Pit bosses are employed in the casino industry to supervise dealers and all other employees working in the "pit," the circular or oval area around which the tables are grouped. Not only does the pit boss keep a close eye on players and dealers to prevent fraud and dishonesty, she mediates disputes, interprets the rules of the various games, and trains dealers and other personnel. She is also responsible for doling out "perks" such as free hotel rooms or dinners to high-rolling patrons. The federal Bureau of Labor Statistics (BLS) classifies pit bosses as "gaming supervisors" who earn a mean annual salary of $49,270 as of May, 2010.
Unlike dealers and other casino workers, a pit boss is prohibited from accepting tips or gifts worth over $25, so she receives a salary. Salaries in Las Vegas vary, depending on the size of the casino and the amount of experience the pit boss brings to the table. The federal Bureau of Labor Statistics (BLS) classifies pit bosses in a broad category entitled "Gaming Supervisors," who earn a mean annual salary of $49,270 as of May, 2010.
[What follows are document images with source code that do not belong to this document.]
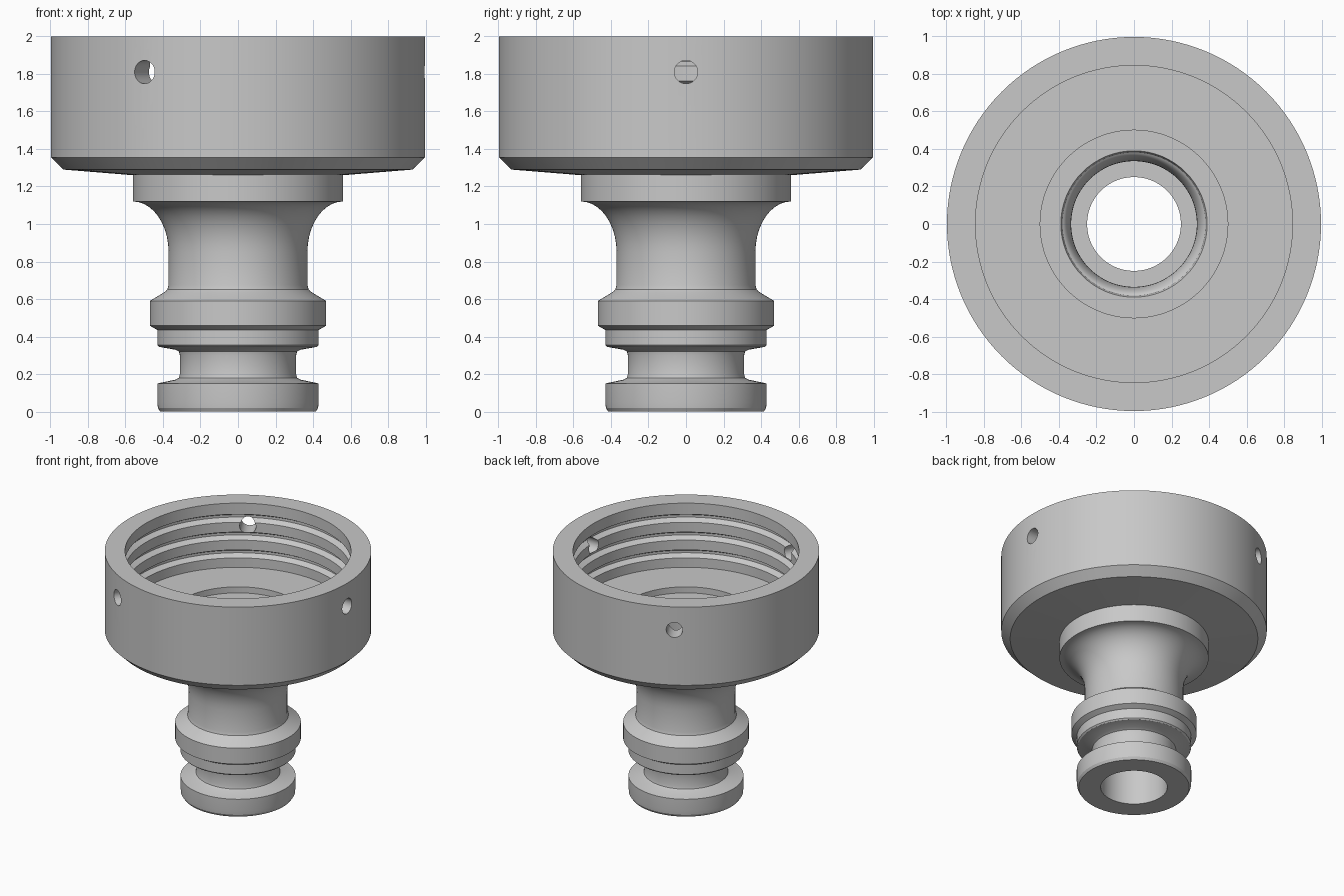
import bpy
import bmesh
from math import pi, sin, cos
from mathutils import Matrix, Vector

SEGMENTS = 128

default_cube = bpy.data.objects.get("Cube")
if default_cube:
    bpy.data.objects.remove(default_cube, do_unlink=True)

# One plain grey plastic
grey = bpy.data.materials.new("grey_plastic")
grey.use_nodes = True
colour = (0.58, 0.58, 0.58, 1)
grey.diffuse_color = colour
grey.node_tree.nodes["Principled BSDF"].inputs["Base Color"].default_value = colour


def link_mesh(name, bm):
    """Turn a bmesh into a scene object with the shared material."""
    bmesh.ops.recalc_face_normals(bm, faces=bm.faces)
    mesh = bpy.data.meshes.new(name)
    bm.to_mesh(mesh)
    bm.free()
    mesh.materials.append(grey)
    obj = bpy.data.objects.new(name, mesh)
    bpy.context.collection.objects.link(obj)
    return obj


def lathe(name, profile):
    """Revolve a closed (radius, height) outline around z."""
    bm = bmesh.new()
    verts = [bm.verts.new((r, 0, z)) for r, z in profile]
    edges = [bm.edges.new((a, b)) for a, b in zip(verts, verts[1:] + verts[:1])]
    bmesh.ops.spin(bm, geom=verts + edges, cent=(0, 0, 0), axis=(0, 0, 1),
                   angle=2 * pi, steps=SEGMENTS, use_merge=True)
    bmesh.ops.remove_doubles(bm, verts=bm.verts, dist=0.0001)
    return link_mesh(name, bm)


def arc(centre_r, centre_z, size_r, size_z, start, end, steps=10):
    """Points along an elliptical fillet, in quarter turns."""
    points = []
    for i in range(steps + 1):
        a = (start + (end - start) * i / steps) * pi / 2
        points.append((centre_r + size_r * cos(a), centre_z + size_z * sin(a)))
    return points


# Outside of the plug: foot flange, seal groove, latch ring
plug = [(0.25, 0), (0.415, 0), (0.427, 0.02), (0.43, 0.05), (0.43, 0.15),
        (0.335, 0.17), (0.315, 0.18), (0.31, 0.2), (0.31, 0.3), (0.315, 0.32),
        (0.335, 0.33), (0.42, 0.345), (0.43, 0.355), (0.43, 0.435),
        (0.47, 0.458), (0.47, 0.59), (0.395, 0.635), (0.377, 0.65), (0.37, 0.675)]

# Flared neck and the shoulder below the cap
neck = arc(0.56, 0.85, 0.19, 0.27, 2, 1)
shoulder = [(0.56, 1.26)]

# Outside of the cap and its rim
cap = [(0.93, 1.29), (0.997, 1.355), (0.997, 2), (0.845, 2)]

# Threaded wall: three equal grooves going down
thread = []
for i in range(3):
    top = 1.908 - 0.147 * i
    thread += [(0.845, top), (0.885, top - 0.022),
               (0.885, top - 0.042), (0.845, top - 0.066)]

# Cap floor with washer recess, then the stepped bore
floor = [(0.845, 1.47), (0.5, 1.47), (0.5, 1.42), (0.39, 1.42)]
bore = arc(0.39, 1.25, 0.055, 0.15, 1, 2)[1:] + [(0.335, 0.6), (0.25, 0.6)]

body = lathe("tap_connector_body", plug + neck + shoulder + cap + thread + floor + bore)

# Three round holes through the cap wall, a third of a turn apart
bm = bmesh.new()
for i in range(3):
    angle = i * 2 * pi / 3
    outward = Vector((cos(angle), sin(angle), 0))
    place = Matrix.Translation(outward * 0.95 + Vector((0, 0, 1.81)))
    turn = outward.to_track_quat('Z', 'Y').to_matrix().to_4x4()
    bmesh.ops.create_cone(bm, cap_ends=True, segments=32, radius1=0.062,
                          radius2=0.062, depth=0.5, matrix=place @ turn)
cutter = link_mesh("hole_cutter", bm)
cutter.hide_render = True

holes = body.modifiers.new("wall_holes", 'BOOLEAN')
holes.operation = 'DIFFERENCE'
holes.solver = 'EXACT'
holes.object = cutter

bpy.ops.object.select_all(action='DESELECT')
body.select_set(True)
bpy.context.view_layer.objects.active = body
bpy.ops.object.modifier_apply(modifier=holes.name)
bpy.data.objects.remove(cutter, do_unlink=True)

# Smooth round surfaces, crisp rims
bpy.ops.object.shade_smooth_by_angle(angle=pi / 9)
David McKee of "Las Vegas CityLife" magazine claimed in a 2006 article that pit bosses at one of Las Vegas' larger casinos, the Wynn, make $60,000 a year. Supplemented with their share of the dealers' tip pool, the salary can rise to $90,000 a year. The union to which the dealers belong opposes the sharing of tips with pit bosses, claiming the practice violates state labor laws. The labor commissioner decided in Wynn's favor but appeals are ongoing as of the time of publication.
The University of Nevada, Las Vegas (UNLV) offers a variety of courses to prepare students to enter the hospitality and gaming industries, including classes in management. Most of all, a pit boss must know the games she supervises and generally works her way up from dealing those same games. In Las Vegas, some schools teach a prospective dealer how to play and deal all of the various card games offered in the city. After several years of dealing, she may move up to the job of floor supervisor, shift manager or even directly to the position of pit boss.
The pit boss in a Las Vegas casino has a variety of duties. She is, first and foremost, a supervisor of the various employees in her pit. These include floor supervisors, hosts and dealers. Often you see the pit boss standing in the middle of the pit or circulating around the various tables. When there is a dispute at a table, it is the pit boss who explains the rules and deals with the patron. The pit boss tracks players that request such a service in order to provide "perks," such as free hotel rooms, dinners and other items, based on the amount of money and time the patron spends at the table. Depending upon the casino, the pit boss may train and schedule dealers and other floor personnel.
An aptitude in mathematics is an important skill for a pit boss. According to Bob Hannum of the University of Denver, author of a casino math guide for the UNLV Gaming Studies Research Center, "nothing plays a more important role than mathematics" in the casino environment. The successful pit boss possesses personal characteristics such as tact and self-control and the ability to maintain composure under difficult circumstances. She has integrity, conflict-resolution skills, is schooled in alcohol awareness issues and even psychology.